by Jacki Post Ashkin, LCSW-C
Shabbat shalom. A peaceful Sabbath. It is something we wish one another each Friday; a phrase that passes between us easily and naturally. But there was no peace one year ago on a beautiful Shabbat. Horror and bloodshed invaded a place and a time that is meant to be joyful and sacred. Lives were lost inside a synagogue, a holy sanctuary, in Pittsburgh’s Squirrel Hill neighborhood, and collectively Jewish communities across our country and around the world felt shock and enormous grief at the deadly tragedy.
Each of us – young and old –struggled (and many still do) to understand why. Far too often, we have been confronted with the horror of mass shootings in places where we once took our safety for granted – schools, malls, concerts, and places of worship, left wondering how one person could harbor so much hatred as to feel justified in committing mass murder. And as our hearts continue to remember the victims’ families, friends, and community, we can’t help but wonder if our neighborhood is next.
How do we cope with our anxiety and sadness? How do we talk to our children about what happened?
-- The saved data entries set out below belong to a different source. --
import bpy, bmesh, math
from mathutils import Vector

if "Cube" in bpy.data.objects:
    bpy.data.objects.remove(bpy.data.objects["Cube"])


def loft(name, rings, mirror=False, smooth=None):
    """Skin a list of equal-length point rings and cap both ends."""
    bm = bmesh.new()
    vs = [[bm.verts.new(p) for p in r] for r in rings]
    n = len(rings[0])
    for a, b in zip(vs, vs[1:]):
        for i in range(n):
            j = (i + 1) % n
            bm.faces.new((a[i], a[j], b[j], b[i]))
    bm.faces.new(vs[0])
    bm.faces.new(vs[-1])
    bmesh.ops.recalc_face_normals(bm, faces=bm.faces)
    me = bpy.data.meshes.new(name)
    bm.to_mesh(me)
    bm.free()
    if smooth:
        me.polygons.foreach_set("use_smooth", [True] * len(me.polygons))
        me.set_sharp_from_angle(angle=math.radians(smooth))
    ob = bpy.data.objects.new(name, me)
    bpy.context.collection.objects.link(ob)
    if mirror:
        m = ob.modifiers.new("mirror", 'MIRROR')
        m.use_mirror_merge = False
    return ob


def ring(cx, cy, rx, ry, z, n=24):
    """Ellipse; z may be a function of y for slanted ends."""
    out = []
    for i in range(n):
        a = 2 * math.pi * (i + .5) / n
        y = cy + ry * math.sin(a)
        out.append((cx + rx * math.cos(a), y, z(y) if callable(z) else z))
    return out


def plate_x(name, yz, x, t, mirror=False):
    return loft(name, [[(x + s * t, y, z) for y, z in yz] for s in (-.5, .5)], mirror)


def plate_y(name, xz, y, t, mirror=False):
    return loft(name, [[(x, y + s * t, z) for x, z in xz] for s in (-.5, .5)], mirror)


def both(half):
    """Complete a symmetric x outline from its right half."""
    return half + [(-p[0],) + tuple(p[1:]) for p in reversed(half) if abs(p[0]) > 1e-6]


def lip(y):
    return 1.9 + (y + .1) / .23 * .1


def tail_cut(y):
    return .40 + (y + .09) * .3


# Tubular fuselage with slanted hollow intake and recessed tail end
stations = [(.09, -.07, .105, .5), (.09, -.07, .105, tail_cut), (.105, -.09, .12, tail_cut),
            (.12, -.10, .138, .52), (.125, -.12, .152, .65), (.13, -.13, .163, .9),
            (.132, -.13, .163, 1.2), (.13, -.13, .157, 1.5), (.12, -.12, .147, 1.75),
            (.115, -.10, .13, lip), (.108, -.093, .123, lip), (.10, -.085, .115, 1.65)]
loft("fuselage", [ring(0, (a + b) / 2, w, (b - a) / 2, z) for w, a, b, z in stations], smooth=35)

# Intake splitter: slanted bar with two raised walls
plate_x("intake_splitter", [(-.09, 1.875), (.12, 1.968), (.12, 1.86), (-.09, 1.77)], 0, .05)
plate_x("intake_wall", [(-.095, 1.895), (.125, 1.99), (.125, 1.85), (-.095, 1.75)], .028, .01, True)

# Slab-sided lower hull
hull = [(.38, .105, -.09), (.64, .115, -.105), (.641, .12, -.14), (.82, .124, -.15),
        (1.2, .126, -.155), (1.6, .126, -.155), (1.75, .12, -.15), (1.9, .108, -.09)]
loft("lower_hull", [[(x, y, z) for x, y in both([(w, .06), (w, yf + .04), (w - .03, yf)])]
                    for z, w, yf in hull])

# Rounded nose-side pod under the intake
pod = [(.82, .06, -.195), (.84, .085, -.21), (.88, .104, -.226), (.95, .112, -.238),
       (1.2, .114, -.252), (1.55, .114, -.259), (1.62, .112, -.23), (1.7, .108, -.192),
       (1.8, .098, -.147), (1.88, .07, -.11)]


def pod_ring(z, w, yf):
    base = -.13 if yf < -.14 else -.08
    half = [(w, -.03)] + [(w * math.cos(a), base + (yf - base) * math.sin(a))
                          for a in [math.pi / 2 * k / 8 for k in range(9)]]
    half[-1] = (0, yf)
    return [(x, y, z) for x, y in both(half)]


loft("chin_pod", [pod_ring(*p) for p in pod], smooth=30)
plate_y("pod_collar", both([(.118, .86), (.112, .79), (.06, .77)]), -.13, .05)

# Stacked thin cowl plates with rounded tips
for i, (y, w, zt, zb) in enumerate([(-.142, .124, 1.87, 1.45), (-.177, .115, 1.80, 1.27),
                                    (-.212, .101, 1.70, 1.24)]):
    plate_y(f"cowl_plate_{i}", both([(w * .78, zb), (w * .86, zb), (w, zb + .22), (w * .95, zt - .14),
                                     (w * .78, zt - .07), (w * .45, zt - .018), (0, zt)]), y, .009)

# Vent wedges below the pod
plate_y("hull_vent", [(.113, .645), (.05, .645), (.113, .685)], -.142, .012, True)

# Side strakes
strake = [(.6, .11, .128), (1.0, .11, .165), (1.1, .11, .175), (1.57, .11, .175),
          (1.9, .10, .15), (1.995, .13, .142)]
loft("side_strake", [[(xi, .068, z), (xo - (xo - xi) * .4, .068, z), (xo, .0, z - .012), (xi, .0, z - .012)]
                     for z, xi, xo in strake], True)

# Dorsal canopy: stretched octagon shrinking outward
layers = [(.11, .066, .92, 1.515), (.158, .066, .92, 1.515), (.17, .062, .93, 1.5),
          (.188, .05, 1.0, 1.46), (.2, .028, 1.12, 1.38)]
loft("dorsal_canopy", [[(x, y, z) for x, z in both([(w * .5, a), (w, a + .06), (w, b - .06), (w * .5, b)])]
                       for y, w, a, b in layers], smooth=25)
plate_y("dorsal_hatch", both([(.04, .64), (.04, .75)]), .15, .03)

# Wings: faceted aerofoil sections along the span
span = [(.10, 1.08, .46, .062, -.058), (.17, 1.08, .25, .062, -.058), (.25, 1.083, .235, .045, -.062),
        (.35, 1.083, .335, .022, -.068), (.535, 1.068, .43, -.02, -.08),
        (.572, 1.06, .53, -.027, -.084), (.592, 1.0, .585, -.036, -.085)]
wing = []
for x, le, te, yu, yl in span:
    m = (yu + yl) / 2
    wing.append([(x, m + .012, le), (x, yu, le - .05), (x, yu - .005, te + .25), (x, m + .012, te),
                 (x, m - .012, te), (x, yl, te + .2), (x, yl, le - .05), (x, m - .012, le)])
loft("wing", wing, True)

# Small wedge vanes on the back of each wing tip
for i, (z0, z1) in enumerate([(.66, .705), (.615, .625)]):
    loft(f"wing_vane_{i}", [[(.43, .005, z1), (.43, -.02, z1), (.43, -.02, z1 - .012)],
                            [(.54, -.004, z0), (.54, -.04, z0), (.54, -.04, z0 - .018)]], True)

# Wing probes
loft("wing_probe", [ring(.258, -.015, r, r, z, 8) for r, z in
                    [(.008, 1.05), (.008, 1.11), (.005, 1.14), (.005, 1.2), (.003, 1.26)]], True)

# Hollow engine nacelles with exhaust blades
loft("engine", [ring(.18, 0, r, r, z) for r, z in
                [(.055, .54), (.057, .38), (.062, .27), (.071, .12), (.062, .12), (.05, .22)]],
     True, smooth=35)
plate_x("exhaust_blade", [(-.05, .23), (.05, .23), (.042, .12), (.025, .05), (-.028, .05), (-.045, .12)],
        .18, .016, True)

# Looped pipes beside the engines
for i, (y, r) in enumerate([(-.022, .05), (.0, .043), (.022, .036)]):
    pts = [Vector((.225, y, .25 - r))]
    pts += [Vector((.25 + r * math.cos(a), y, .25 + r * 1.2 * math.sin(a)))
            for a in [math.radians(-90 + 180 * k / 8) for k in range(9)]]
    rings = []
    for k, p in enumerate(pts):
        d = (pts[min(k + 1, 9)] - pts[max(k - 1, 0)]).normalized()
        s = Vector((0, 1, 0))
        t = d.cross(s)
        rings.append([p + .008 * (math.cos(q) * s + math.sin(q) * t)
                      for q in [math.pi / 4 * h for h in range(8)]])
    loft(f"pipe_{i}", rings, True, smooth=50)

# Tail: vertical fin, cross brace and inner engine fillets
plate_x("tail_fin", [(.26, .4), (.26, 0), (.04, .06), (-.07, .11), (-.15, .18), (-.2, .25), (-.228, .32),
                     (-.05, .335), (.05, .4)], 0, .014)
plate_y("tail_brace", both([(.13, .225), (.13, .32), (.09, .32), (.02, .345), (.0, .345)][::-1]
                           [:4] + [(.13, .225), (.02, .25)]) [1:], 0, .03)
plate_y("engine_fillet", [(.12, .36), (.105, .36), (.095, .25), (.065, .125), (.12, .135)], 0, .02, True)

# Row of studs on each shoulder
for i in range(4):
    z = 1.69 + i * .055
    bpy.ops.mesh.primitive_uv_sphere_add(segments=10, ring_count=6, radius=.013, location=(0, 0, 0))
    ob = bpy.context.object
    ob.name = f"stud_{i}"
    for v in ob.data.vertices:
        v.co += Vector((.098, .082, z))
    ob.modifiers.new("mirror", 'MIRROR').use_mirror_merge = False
How do we explain anti-Semitism and hatred that we ourselves cannot fathom?
In response to previous incidents of mass violence, Jewish Community Services (JCS) staff have offered information about caring for your own needs as well as helping your children.
For a complete listing of community remembrances in the Baltimore area, please click here.
Jacki Post Ashkin, LCSW-C is the Director of Community Connections at Jewish Community Services.
Through a variety of groups, programs and services, JCS Grief Counselors offer support, guidance, comfort, and hope to people of all ages who are bereaved and trying to cope with the death of someone important in their lives. To learn more about JCS Grief Services, visit jcsbalt.org/griefsupport or call 410-466-9200.
The Jewish Community Critical Incident Response Team (JCCIRT) provides critical incident stress defusings and debriefings to small groups affected by a crisis or major occurrence, including community disasters, natural disasters, riots, robberies, vandalism, sudden deaths, and threats or acts of violence.